The fact that organizations are born doesn't mean they are born healthy. Much like the physical body's health, church health is obtained, maintained, learned, developed and relearned.
It would be beautiful narrative to say the Adventist Church provided oasis in an otherwise hard society. And it would be "smoother" to say our denomination demonstrated equality beyond its time. Alas, since biblical counsel demands truth and journalistic ethics don't support revisionist history, the account (much like growth) is instead difficult.
But if the account stands for anything, it demonstrates Adventist Christians over time were teachable. It shows one culture learned extensions of moving forward, granting forgiveness and seeing situations afresh as newer generations arrive not wearing "race" lenses.
It shows the other culture learned the beauty of diversity, allowance for doing things other ways and how to insert courage in place of history.
But more important, it shows there is but ONE vision, ONE God and ONE family.
This year marked the 35th anniversary of the Adventist African-American's Annual Regional Convocation and camp meeting from May 12–15 at Camp Berachah, near Auburn, Washington. In celebration of the 2011 gathering, tribute was paid to six individuals who were key to the formation of the Northwest Regional Conference and the promotion of church equality. The Concerned Committee, a band of laypersons, received awards for their leadership over three-and-a-half decades ago.
A Rocky Start
During the 1960s, Jim Crow laws still existed in America. Civil unrest was felt everywhere. Additionally, Adventist churches, schools, hospitals, institutions and even the General Conference operated by segregation and/or with strict racial quotas. In 1962, a rather dramatic GC Session unfolded, calling national media attention.
In the mid '70s, a black Northwest teacher was fired without explanation. Six individuals: Juanita Barnes; Mattie and Nathanial Crosby; Lucien Loiseau; Carl Parker; and Alfonso Small, talked with the principal and various conference officials. It became clear the termination was not open for redress, and these laypersons soon fell into place as the Concerned Committee turned to the General Conference for answers. "There were questions about minority representation within the Adventist school system and overall representation within the whole organization," says Nathaniel Crosby, an original member.

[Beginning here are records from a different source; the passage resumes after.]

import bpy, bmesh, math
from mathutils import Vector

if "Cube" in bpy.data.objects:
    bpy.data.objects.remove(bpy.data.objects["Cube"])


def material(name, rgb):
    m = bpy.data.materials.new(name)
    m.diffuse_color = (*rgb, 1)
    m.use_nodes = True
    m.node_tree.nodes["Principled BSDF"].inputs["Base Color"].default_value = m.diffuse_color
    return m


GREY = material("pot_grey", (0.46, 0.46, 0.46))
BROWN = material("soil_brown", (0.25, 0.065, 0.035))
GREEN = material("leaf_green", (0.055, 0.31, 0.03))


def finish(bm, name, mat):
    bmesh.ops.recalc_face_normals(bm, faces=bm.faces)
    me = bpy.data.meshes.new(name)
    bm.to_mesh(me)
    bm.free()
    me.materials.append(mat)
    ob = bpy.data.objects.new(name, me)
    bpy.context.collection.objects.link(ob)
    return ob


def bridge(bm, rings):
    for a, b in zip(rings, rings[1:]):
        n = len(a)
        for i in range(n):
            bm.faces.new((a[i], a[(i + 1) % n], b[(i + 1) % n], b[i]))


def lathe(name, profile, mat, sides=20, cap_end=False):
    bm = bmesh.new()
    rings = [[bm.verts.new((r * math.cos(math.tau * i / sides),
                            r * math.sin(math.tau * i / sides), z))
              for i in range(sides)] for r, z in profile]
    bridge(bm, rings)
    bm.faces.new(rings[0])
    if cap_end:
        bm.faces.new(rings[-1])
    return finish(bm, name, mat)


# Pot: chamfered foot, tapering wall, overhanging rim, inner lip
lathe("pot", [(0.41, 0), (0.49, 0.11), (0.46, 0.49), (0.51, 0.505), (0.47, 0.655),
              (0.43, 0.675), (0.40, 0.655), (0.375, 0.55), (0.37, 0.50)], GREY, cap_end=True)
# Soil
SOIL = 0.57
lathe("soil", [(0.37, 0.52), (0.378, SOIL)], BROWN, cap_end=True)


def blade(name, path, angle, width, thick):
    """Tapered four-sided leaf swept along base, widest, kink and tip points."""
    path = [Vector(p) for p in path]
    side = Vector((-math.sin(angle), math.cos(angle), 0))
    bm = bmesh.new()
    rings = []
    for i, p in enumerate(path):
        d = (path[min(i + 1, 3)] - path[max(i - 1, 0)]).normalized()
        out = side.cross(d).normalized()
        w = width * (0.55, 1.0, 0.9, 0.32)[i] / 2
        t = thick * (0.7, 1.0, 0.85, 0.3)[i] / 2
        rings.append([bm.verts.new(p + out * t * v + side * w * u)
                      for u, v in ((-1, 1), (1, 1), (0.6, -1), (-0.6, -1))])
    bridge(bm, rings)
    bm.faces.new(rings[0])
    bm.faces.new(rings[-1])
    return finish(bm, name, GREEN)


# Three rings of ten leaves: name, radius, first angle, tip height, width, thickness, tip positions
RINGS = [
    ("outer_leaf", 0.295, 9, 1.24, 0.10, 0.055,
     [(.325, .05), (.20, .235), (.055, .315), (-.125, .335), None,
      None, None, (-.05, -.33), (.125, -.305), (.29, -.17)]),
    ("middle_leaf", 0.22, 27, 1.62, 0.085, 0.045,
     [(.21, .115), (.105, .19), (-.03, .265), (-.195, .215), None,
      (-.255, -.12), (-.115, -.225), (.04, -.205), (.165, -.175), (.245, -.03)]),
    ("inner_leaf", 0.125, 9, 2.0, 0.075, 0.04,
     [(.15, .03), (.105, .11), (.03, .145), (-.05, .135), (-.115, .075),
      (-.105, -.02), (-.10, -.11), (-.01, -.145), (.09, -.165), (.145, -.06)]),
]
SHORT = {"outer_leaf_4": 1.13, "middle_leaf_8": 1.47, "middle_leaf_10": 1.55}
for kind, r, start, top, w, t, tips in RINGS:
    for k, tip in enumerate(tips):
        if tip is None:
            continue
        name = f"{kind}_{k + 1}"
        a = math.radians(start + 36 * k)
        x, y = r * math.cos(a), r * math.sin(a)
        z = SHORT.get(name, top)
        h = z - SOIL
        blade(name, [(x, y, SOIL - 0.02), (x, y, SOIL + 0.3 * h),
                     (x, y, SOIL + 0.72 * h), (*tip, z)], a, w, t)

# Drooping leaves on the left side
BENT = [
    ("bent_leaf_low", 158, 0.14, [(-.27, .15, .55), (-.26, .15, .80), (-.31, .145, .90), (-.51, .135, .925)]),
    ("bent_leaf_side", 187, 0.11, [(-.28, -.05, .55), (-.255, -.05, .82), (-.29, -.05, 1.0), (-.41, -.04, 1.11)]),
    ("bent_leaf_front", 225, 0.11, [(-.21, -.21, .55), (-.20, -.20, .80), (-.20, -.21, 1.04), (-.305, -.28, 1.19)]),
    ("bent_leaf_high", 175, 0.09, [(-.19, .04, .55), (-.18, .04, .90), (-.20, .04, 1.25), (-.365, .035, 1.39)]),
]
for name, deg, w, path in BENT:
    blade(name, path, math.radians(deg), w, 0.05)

A Turning Point
The situation escalated division-wide, and the General Conference sent two representatives to the committee to hear concerns. Regional black conferences had been erected; however Regional unions had not. Some felt that creating separate unions might perpetuate segregation. Others felt this layer of leadership was needed. Administrators were listening. An equal, if not creative, solution was the creation of the GC position of Regional Affairs director, a leader who would answer directly to the Union president and provide representation for black constituents. Edward White, pastor and natural leader, stepped into the role.
The Regional Affairs director also helped black churches organize evangelistic meetings for growth while helping to provide congregations with cultural-familiar worship.
A key event to connecting these minority churches has been the annual Regional Convocation, similar to camp meeting. Originally these were held at the campground in Gladstone, Oregon, but later they were moved to other Northwest locations. Regional Convocation is now held at Camp Berachah.
Convocations have become a central force behind the group's growth and unity through the years. Convocations are open to all cultures and feature speakers from around the world. They also serve as training grounds for black leaders and their local churches.
Pedrito Maynard-Reid, Walla Walla University assistant to the president for diversity, professor of Biblical studies and missiology, remembers when he first realized there was a yearly meeting in which he could revive with the energy of holistic worship. "It's a wonderful time to be engaged with God's people and to feel His spirit actually moving not just internally but you see it externally," he says. Maynard-Reid teaches Sabbath School lessons and brings university students to convocation. "Our church is largely diverse and ethnic," he says. "I think it would be helpful for those who have never experienced that to at least come and see that God is working in other cultures and ways. It's good for the unity of the church."
Byron Dulan*, Washington Conference community services and personal ministries director, says, "These 35 years of yearly Convocations have been key in the development of the church and members look forward to them each year."
1977, 3 Churches
2011, 12 Churches
1977, 3 Pastors
2011, 13 Pastors
*We give special thanks to Byron Dulan, Washington Conference community services and personal ministries director for the historical material used in this feature.
1 2011 Regional Affairs Department facts used with permission.
2 Dulan, Byron. 35 Years of the Regional Convocation in the Northwest. Self Published, 2011. Print.
"If you don't know where you come from, you can't know who you are or where you're going!" — Byron Dulan